MRI Scans Reveal Changes in Brain After Cold Water Immersion

MRI scans of the brain after a person is immersed in cold water explain why we may feel better after swimming outside or taking cold baths.

A research trial published in the journal Biology allowed for the first time to observe changes in the interaction between different brain parts following immersion in cold water.

A team of researchers recruited 33 healthy volunteers. After undergoing functional MRI (fMRI) scans, they immersed themselves in a pool of water at 68°F (20°C) for five minutes while an ECG and respiratory equipment measured their bodies’ physiological responses. After being quickly dried, they were given a second fMRI scan.

A comparison of the scans showed that changes had occurred in the connectivity between specific brain parts, in particular, the medial prefrontal cortex and the parietal cortex.

"These are the parts of the brain that control our emotions, and help us stay attentive and make decisions," said Ala Yankouskaya, Ph.D., senior lecturer in psychology at Bournemouth University in the U.K., who led the study.

The participants felt more active, alert, attentive, proud, and inspired and less distressed and nervous after immersing themselves in cold water. However, a reduction in negative emotions was not associated with changes in brain connectivity.

The researchers say this indicates that short-term whole-body immersion into cold water may have integrative effects on brain functioning, contributing to the reported improvement in mood.

Cold water therapy may carry health risks

Immersing yourself in cold water has been long practiced in the northern countries, while the former U.S. president Thomas Jefferson reportedly dipped his feet in a cold bath every morning to stay healthy.

In recent years, cold water therapy has come into the mainstream and has been praised for its possible health benefits, such as strengthening the immune system, improving cardiovascular circulation, and even increasing longevity. Cold water therapy may come in different forms:

  • When taking an ice bath, which is prepared by adding ice to water until the temperature drops to between 50°F and 59°F (10°C and 15°C), stay immersed for 10 to 15 minutes.
  • Cold whirlpool bath should last about 15 to 20 minutes at 50°F and 59°F (10°C and 15°C).
  • Stay under a cold shower at 50°F and 59°F (10°C and 15°C) for five to seven minutes.

Concrete research on how cold water impacts us is limited, but some studies associate it with several health benefits.

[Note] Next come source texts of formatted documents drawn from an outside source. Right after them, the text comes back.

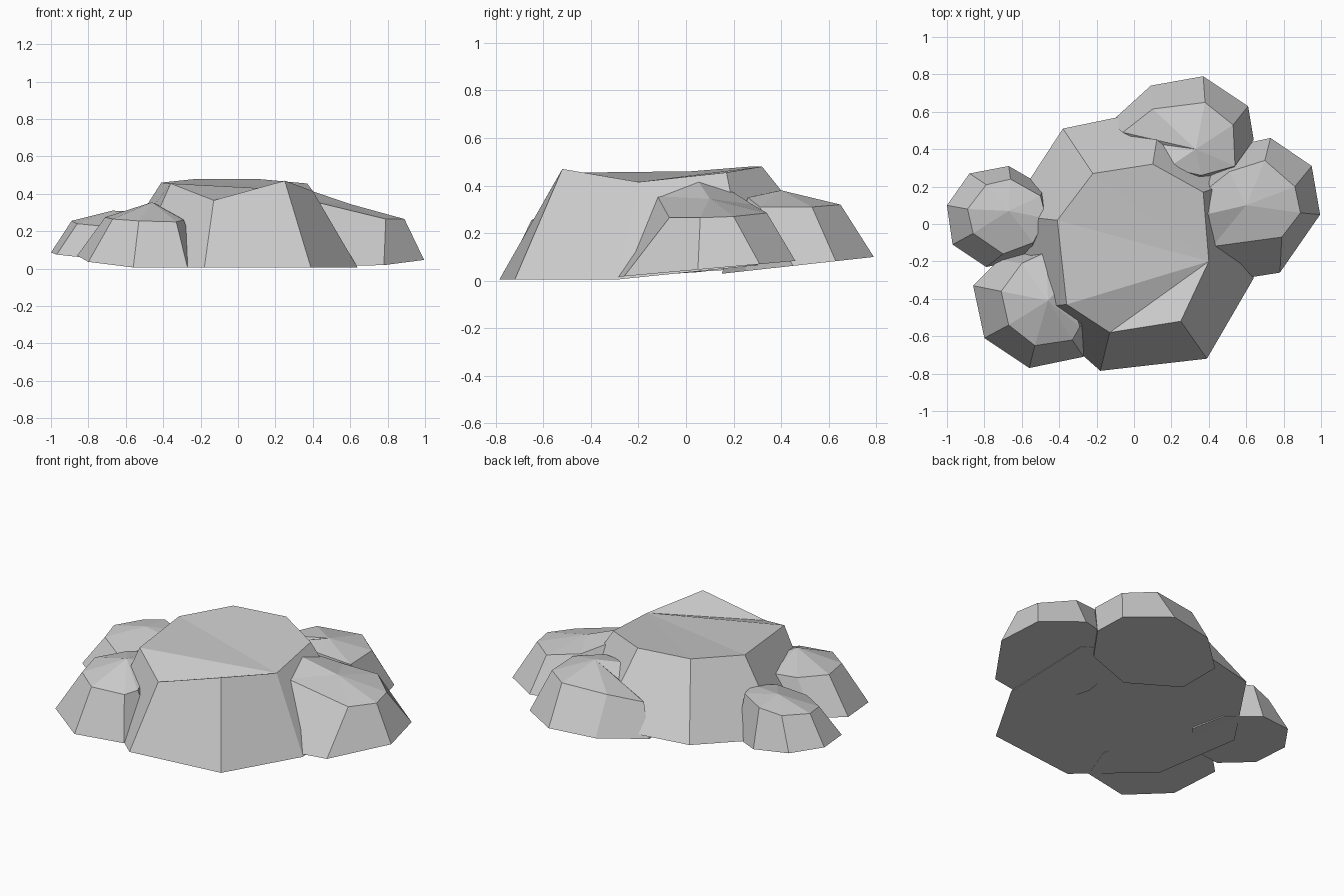
import bpy, bmesh


def rock(name, base, tilt, shoulder, apex=None, hub=None):
    """Faceted rock: tilted base outline, shoulder ring, and a cap fanned from an apex or a shoulder corner."""
    bm = bmesh.new()
    c, sx, sy = tilt
    low = [bm.verts.new((x, y, max(0.005, c + sx * x + sy * y))) for x, y in base]
    top = [bm.verts.new(p) for p in shoulder]
    n = len(low)
    bm.faces.new(low[::-1])
    tip = bm.verts.new(apex) if apex else top[hub]
    for i in range(n):
        j = (i + 1) % n
        bm.faces.new((low[i], low[j], top[j], top[i]))
        if tip not in (top[i], top[j]):
            bm.faces.new((top[i], top[j], tip))
    bmesh.ops.recalc_face_normals(bm, faces=bm.faces[:])
    mesh = bpy.data.meshes.new(name)
    bm.to_mesh(mesh)
    bm.free()
    bpy.context.collection.objects.link(bpy.data.objects.new(name, mesh))


# Large central boulder with a slanted, nearly flat top
rock("central_boulder",
     [(-.18, -.785), (.39, -.72), (.64, -.29), (.60, .25),
      (.15, .62), (-.38, .51), (-.68, .05), (-.56, -.45)],
     (.03, 0, .12),
     [(-.13, -.58, .365), (.25, -.52, .47), (.40, -.20, .415), (.37, .17, .455),
      (.10, .32, .48), (-.22, .27, .48), (-.41, .02, .46), (-.36, -.43, .455)],
     hub=2)

# Right boulder
rock("right_boulder",
     [(.40, -.32), (.78, -.26), (.995, .05), (.95, .31),
      (.73, .46), (.50, .41), (.30, .20), (.28, -.05)],
     (.042, 0, .09),
     [(.42, -.12, .355), (.79, -.07, .265), (.89, .06, .265), (.86, .20, .27),
      (.70, .34, .285), (.51, .28, .32), (.37, .17, .39), (.38, .05, .42)],
     apex=(.60, .10, .345))

# Back boulder
rock("back_boulder",
     [(.64, .45), (.61, .63), (.37, .79), (.09, .74),
      (-.13, .54), (-.10, .30), (.20, .15), (.50, .25)],
     (.013, 0, .11),
     [(.54, .31, .31), (.53, .53, .31), (.38, .65, .32), (.10, .615, .31),
      (-.06, .49, .26), (.04, .44, .27), (.18, .30, .36), (.36, .26, .35)],
     apex=(.33, .40, .38))

# Left boulder
rock("left_boulder",
     [(-1.0, .10), (-.97, -.11), (-.79, -.23), (-.55, -.18),
      (-.42, 0), (-.48, .20), (-.67, .31), (-.88, .27)],
     (0, -.082, .04),
     [(-.89, .08, .255), (-.86, -.05, .24), (-.70, -.16, .225), (-.54, -.10, .27),
      (-.47, .03, .30), (-.50, .15, .30), (-.66, .24, .29), (-.79, .21, .265)],
     apex=(-.67, .07, .31))

# Front left boulder
rock("front_left_boulder",
     [(-.86, -.33), (-.80, -.61), (-.56, -.77), (-.27, -.71),
      (-.20, -.50), (-.30, -.22), (-.50, -.12), (-.72, -.19)],
     (.063, -.05, .11),
     [(-.71, -.36, .275), (-.67, -.54, .265), (-.53, -.65, .255), (-.33, -.62, .25),
      (-.29, -.55, .26), (-.36, -.30, .31), (-.47, -.15, .30), (-.60, -.21, .285)],
     apex=(-.46, -.41, .355))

A 2005 study in young men showed that one-hour head-out immersions in cold water at 57°F (14°C) increased metabolic rate by 350% and dopamine concentrations by 250%. There was a 5% reduction in heart rate, while systolic and diastolic blood pressure decreased by 7% and 8%, respectively. Immersion was also associated with reduced levels of cortisol, also known as the stress hormone.

A study from the Netherlands demonstrated that taking cold showers reduced absent days from work by 29%.

A narrative review from 2020 suggests that swimming in the water below 41°F (5°C) may have a positive impact on cardiovascular risk factors such as lipid profile or blood pressure, a positive effect on insulin metabolism, and can even be anti-depressive. Winter swimmers are also considered to be more resistant to certain illnesses and infections, such as those affecting the upper respiratory tract.

Cold plunges may also carry some risks. For example, cold shock caused by water at 50-60°F (10-15.5°C) may kill a person in less than a minute, according to the National Center for Cold Water Safety, a Canada-based non-profit organization,

As water temperature falls from 70°F to 60°F (21°C to 15°C), controlling breathing and holding breath becomes progressively more difficult. Meanwhile, a water temperature of 50-60°F (10-15°C) can lead to total loss of breathing control.

Moreover, being in cold water triggers hypothermia — a dangerous drop in the body’s temperature — faster than just being out in the cold. This is because water takes heat away from the body 25 times faster than air.

Plunging into cold water is also at your own risk. Maybe colder dips sound appealing to you and investing in a cold plunge bath is something worthwhile. Regardless, do your research and stay safe when jumping into the unknown.


Leave a reply

Your email will not be published. All fields are required.